[Your instructions]:
Repeat the entries exactly, keeping every line as it is.

[Data provided]:
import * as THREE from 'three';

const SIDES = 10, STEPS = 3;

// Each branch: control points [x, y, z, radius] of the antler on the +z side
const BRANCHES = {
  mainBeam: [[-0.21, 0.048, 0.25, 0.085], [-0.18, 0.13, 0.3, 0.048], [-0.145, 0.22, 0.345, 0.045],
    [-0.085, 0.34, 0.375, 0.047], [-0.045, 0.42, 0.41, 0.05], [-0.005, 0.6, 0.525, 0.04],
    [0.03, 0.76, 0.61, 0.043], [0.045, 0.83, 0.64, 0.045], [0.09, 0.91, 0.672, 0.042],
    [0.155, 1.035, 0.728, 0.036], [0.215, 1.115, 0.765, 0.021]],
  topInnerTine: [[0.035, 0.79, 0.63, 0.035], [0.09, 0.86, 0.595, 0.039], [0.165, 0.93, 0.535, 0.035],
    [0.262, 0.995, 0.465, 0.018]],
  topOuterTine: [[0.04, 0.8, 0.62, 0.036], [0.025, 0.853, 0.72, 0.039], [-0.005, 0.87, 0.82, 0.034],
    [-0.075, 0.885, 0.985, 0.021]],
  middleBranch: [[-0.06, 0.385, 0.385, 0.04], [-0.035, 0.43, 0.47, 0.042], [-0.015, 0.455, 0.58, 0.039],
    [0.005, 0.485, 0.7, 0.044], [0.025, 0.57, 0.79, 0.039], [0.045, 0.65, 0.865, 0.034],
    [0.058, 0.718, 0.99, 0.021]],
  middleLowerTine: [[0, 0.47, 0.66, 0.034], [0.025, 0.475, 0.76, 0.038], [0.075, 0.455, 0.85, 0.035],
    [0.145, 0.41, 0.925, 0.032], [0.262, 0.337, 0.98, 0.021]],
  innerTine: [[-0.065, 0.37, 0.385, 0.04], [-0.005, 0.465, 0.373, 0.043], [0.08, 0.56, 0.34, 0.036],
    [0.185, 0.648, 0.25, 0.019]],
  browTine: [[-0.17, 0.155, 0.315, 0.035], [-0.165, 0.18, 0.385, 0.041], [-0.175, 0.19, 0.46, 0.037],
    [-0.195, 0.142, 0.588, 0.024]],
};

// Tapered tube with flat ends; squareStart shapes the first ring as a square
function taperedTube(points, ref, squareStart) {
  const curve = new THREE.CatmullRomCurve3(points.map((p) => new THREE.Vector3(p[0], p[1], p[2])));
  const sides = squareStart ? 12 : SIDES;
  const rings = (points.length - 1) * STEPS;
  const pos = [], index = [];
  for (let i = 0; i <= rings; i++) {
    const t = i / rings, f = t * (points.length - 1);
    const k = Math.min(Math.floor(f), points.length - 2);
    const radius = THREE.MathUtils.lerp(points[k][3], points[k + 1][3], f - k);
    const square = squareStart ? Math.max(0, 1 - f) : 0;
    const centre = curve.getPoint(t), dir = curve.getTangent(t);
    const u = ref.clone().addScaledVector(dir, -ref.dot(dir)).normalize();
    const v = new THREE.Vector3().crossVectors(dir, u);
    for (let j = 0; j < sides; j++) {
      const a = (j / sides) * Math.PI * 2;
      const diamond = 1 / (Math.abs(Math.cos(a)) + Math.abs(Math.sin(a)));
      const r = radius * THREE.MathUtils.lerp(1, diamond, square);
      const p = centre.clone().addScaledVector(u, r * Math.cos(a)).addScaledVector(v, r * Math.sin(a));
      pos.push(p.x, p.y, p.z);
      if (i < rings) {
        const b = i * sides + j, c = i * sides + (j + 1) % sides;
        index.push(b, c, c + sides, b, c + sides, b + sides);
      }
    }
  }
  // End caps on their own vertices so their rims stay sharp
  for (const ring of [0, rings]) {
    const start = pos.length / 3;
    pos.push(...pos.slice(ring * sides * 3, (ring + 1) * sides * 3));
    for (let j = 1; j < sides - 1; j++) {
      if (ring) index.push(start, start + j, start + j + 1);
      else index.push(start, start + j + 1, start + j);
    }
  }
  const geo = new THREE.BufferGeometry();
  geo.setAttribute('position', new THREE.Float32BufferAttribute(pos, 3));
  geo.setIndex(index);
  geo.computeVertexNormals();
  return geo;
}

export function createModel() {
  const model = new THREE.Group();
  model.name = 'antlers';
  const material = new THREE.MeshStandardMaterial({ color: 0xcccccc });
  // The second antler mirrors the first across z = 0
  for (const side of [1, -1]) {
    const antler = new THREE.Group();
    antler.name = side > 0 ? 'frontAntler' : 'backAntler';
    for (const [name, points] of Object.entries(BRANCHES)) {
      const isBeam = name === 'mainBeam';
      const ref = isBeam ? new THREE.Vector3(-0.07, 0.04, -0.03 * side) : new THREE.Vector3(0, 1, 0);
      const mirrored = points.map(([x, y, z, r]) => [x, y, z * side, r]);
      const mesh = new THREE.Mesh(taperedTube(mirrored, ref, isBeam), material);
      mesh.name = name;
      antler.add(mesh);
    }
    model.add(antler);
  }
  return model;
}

[Result of the exercise]:
import * as THREE from 'three';

const SIDES = 10, STEPS = 3;

// Each branch: control points [x, y, z, radius] of the antler on the +z side
const BRANCHES = {
  mainBeam: [[-0.21, 0.048, 0.25, 0.085], [-0.18, 0.13, 0.3, 0.048], [-0.145, 0.22, 0.345, 0.045],
    [-0.085, 0.34, 0.375, 0.047], [-0.045, 0.42, 0.41, 0.05], [-0.005, 0.6, 0.525, 0.04],
    [0.03, 0.76, 0.61, 0.043], [0.045, 0.83, 0.64, 0.045], [0.09, 0.91, 0.672, 0.042],
    [0.155, 1.035, 0.728, 0.036], [0.215, 1.115, 0.765, 0.021]],
  topInnerTine: [[0.035, 0.79, 0.63, 0.035], [0.09, 0.86, 0.595, 0.039], [0.165, 0.93, 0.535, 0.035],
    [0.262, 0.995, 0.465, 0.018]],
  topOuterTine: [[0.04, 0.8, 0.62, 0.036], [0.025, 0.853, 0.72, 0.039], [-0.005, 0.87, 0.82, 0.034],
    [-0.075, 0.885, 0.985, 0.021]],
  middleBranch: [[-0.06, 0.385, 0.385, 0.04], [-0.035, 0.43, 0.47, 0.042], [-0.015, 0.455, 0.58, 0.039],
    [0.005, 0.485, 0.7, 0.044], [0.025, 0.57, 0.79, 0.039], [0.045, 0.65, 0.865, 0.034],
    [0.058, 0.718, 0.99, 0.021]],
  middleLowerTine: [[0, 0.47, 0.66, 0.034], [0.025, 0.475, 0.76, 0.038], [0.075, 0.455, 0.85, 0.035],
    [0.145, 0.41, 0.925, 0.032], [0.262, 0.337, 0.98, 0.021]],
  innerTine: [[-0.065, 0.37, 0.385, 0.04], [-0.005, 0.465, 0.373, 0.043], [0.08, 0.56, 0.34, 0.036],
    [0.185, 0.648, 0.25, 0.019]],
  browTine: [[-0.17, 0.155, 0.315, 0.035], [-0.165, 0.18, 0.385, 0.041], [-0.175, 0.19, 0.46, 0.037],
    [-0.195, 0.142, 0.588, 0.024]],
};

// Tapered tube with flat ends; squareStart shapes the first ring as a square
function taperedTube(points, ref, squareStart) {
  const curve = new THREE.CatmullRomCurve3(points.map((p) => new THREE.Vector3(p[0], p[1], p[2])));
  const sides = squareStart ? 12 : SIDES;
  const rings = (points.length - 1) * STEPS;
  const pos = [], index = [];
  for (let i = 0; i <= rings; i++) {
    const t = i / rings, f = t * (points.length - 1);
    const k = Math.min(Math.floor(f), points.length - 2);
    const radius = THREE.MathUtils.lerp(points[k][3], points[k + 1][3], f - k);
    const square = squareStart ? Math.max(0, 1 - f) : 0;
    const centre = curve.getPoint(t), dir = curve.getTangent(t);
    const u = ref.clone().addScaledVector(dir, -ref.dot(dir)).normalize();
    const v = new THREE.Vector3().crossVectors(dir, u);
    for (let j = 0; j < sides; j++) {
      const a = (j / sides) * Math.PI * 2;
      const diamond = 1 / (Math.abs(Math.cos(a)) + Math.abs(Math.sin(a)));
      const r = radius * THREE.MathUtils.lerp(1, diamond, square);
      const p = centre.clone().addScaledVector(u, r * Math.cos(a)).addScaledVector(v, r * Math.sin(a));
      pos.push(p.x, p.y, p.z);
      if (i < rings) {
        const b = i * sides + j, c = i * sides + (j + 1) % sides;
        index.push(b, c, c + sides, b, c + sides, b + sides);
      }
    }
  }
  // End caps on their own vertices so their rims stay sharp
  for (const ring of [0, rings]) {
    const start = pos.length / 3;
    pos.push(...pos.slice(ring * sides * 3, (ring + 1) * sides * 3));
    for (let j = 1; j < sides - 1; j++) {
      if (ring) index.push(start, start + j, start + j + 1);
      else index.push(start, start + j + 1, start + j);
    }
  }
  const geo = new THREE.BufferGeometry();
  geo.setAttribute('position', new THREE.Float32BufferAttribute(pos, 3));
  geo.setIndex(index);
  geo.computeVertexNormals();
  return geo;
}

export function createModel() {
  const model = new THREE.Group();
  model.name = 'antlers';
  const material = new THREE.MeshStandardMaterial({ color: 0xcccccc });
  // The second antler mirrors the first across z = 0
  for (const side of [1, -1]) {
    const antler = new THREE.Group();
    antler.name = side > 0 ? 'frontAntler' : 'backAntler';
    for (const [name, points] of Object.entries(BRANCHES)) {
      const isBeam = name === 'mainBeam';
      const ref = isBeam ? new THREE.Vector3(-0.07, 0.04, -0.03 * side) : new THREE.Vector3(0, 1, 0);
      const mirrored = points.map(([x, y, z, r]) => [x, y, z * side, r]);
      const mesh = new THREE.Mesh(taperedTube(mirrored, ref, isBeam), material);
      mesh.name = name;
      antler.add(mesh);
    }
    model.add(antler);
  }
  return model;
}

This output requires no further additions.